Collected data entries
● ● ● ● ● ● ●
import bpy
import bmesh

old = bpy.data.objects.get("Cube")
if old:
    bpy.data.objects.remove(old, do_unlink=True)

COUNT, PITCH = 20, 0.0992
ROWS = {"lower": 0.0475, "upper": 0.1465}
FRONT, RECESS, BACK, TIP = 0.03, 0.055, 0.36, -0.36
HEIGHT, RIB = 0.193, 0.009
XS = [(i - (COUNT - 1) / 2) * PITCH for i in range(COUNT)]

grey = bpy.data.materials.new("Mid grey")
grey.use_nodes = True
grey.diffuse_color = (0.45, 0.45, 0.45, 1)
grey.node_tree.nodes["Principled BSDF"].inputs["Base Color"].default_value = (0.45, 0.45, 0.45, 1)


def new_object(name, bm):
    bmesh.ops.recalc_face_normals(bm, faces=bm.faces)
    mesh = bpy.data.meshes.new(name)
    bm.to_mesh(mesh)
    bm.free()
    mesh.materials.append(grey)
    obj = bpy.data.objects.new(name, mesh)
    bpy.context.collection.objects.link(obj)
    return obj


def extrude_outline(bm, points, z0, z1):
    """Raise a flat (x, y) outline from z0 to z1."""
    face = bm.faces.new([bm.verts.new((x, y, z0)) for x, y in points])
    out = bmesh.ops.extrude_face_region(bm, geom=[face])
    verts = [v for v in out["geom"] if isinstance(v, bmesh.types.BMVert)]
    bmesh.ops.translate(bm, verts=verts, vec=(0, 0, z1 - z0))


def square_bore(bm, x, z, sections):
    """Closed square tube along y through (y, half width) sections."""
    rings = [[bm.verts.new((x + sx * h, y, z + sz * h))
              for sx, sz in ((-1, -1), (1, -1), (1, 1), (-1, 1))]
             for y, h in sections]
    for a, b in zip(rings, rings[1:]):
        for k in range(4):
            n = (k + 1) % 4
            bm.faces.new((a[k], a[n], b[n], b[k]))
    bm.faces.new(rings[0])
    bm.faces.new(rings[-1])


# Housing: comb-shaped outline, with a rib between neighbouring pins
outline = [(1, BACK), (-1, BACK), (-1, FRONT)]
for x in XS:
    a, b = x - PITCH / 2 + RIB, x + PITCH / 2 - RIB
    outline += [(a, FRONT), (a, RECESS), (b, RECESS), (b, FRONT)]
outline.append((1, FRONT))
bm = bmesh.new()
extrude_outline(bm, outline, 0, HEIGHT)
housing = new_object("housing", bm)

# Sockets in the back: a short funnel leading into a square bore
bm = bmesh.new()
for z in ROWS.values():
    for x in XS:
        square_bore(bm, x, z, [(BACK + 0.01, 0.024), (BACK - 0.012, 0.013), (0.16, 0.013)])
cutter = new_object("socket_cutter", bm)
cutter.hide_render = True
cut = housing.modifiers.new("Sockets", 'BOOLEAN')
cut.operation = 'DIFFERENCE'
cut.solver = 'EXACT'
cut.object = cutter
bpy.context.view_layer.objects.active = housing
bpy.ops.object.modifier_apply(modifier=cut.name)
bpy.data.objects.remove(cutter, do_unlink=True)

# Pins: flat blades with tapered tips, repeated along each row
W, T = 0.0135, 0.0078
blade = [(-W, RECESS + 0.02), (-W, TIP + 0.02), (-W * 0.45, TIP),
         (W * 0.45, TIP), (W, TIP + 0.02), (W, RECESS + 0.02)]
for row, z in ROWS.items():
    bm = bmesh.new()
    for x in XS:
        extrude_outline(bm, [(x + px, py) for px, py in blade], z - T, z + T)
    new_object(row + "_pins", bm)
● ● ● ● ● ● ●
Copy out all the entries exactly once more.

--- COMPLETED EXERCISE ---
import bpy
import bmesh

old = bpy.data.objects.get("Cube")
if old:
    bpy.data.objects.remove(old, do_unlink=True)

COUNT, PITCH = 20, 0.0992
ROWS = {"lower": 0.0475, "upper": 0.1465}
FRONT, RECESS, BACK, TIP = 0.03, 0.055, 0.36, -0.36
HEIGHT, RIB = 0.193, 0.009
XS = [(i - (COUNT - 1) / 2) * PITCH for i in range(COUNT)]

grey = bpy.data.materials.new("Mid grey")
grey.use_nodes = True
grey.diffuse_color = (0.45, 0.45, 0.45, 1)
grey.node_tree.nodes["Principled BSDF"].inputs["Base Color"].default_value = (0.45, 0.45, 0.45, 1)


def new_object(name, bm):
    bmesh.ops.recalc_face_normals(bm, faces=bm.faces)
    mesh = bpy.data.meshes.new(name)
    bm.to_mesh(mesh)
    bm.free()
    mesh.materials.append(grey)
    obj = bpy.data.objects.new(name, mesh)
    bpy.context.collection.objects.link(obj)
    return obj


def extrude_outline(bm, points, z0, z1):
    """Raise a flat (x, y) outline from z0 to z1."""
    face = bm.faces.new([bm.verts.new((x, y, z0)) for x, y in points])
    out = bmesh.ops.extrude_face_region(bm, geom=[face])
    verts = [v for v in out["geom"] if isinstance(v, bmesh.types.BMVert)]
    bmesh.ops.translate(bm, verts=verts, vec=(0, 0, z1 - z0))


def square_bore(bm, x, z, sections):
    """Closed square tube along y through (y, half width) sections."""
    rings = [[bm.verts.new((x + sx * h, y, z + sz * h))
              for sx, sz in ((-1, -1), (1, -1), (1, 1), (-1, 1))]
             for y, h in sections]
    for a, b in zip(rings, rings[1:]):
        for k in range(4):
            n = (k + 1) % 4
            bm.faces.new((a[k], a[n], b[n], b[k]))
    bm.faces.new(rings[0])
    bm.faces.new(rings[-1])


# Housing: comb-shaped outline, with a rib between neighbouring pins
outline = [(1, BACK), (-1, BACK), (-1, FRONT)]
for x in XS:
    a, b = x - PITCH / 2 + RIB, x + PITCH / 2 - RIB
    outline += [(a, FRONT), (a, RECESS), (b, RECESS), (b, FRONT)]
outline.append((1, FRONT))
bm = bmesh.new()
extrude_outline(bm, outline, 0, HEIGHT)
housing = new_object("housing", bm)

# Sockets in the back: a short funnel leading into a square bore
bm = bmesh.new()
for z in ROWS.values():
    for x in XS:
        square_bore(bm, x, z, [(BACK + 0.01, 0.024), (BACK - 0.012, 0.013), (0.16, 0.013)])
cutter = new_object("socket_cutter", bm)
cutter.hide_render = True
cut = housing.modifiers.new("Sockets", 'BOOLEAN')
cut.operation = 'DIFFERENCE'
cut.solver = 'EXACT'
cut.object = cutter
bpy.context.view_layer.objects.active = housing
bpy.ops.object.modifier_apply(modifier=cut.name)
bpy.data.objects.remove(cutter, do_unlink=True)

# Pins: flat blades with tapered tips, repeated along each row
W, T = 0.0135, 0.0078
blade = [(-W, RECESS + 0.02), (-W, TIP + 0.02), (-W * 0.45, TIP),
         (W * 0.45, TIP), (W, TIP + 0.02), (W, RECESS + 0.02)]
for row, z in ROWS.items():
    bm = bmesh.new()
    for x in XS:
        extrude_outline(bm, [(x + px, py) for px, py in blade], z - T, z + T)
    new_object(row + "_pins", bm)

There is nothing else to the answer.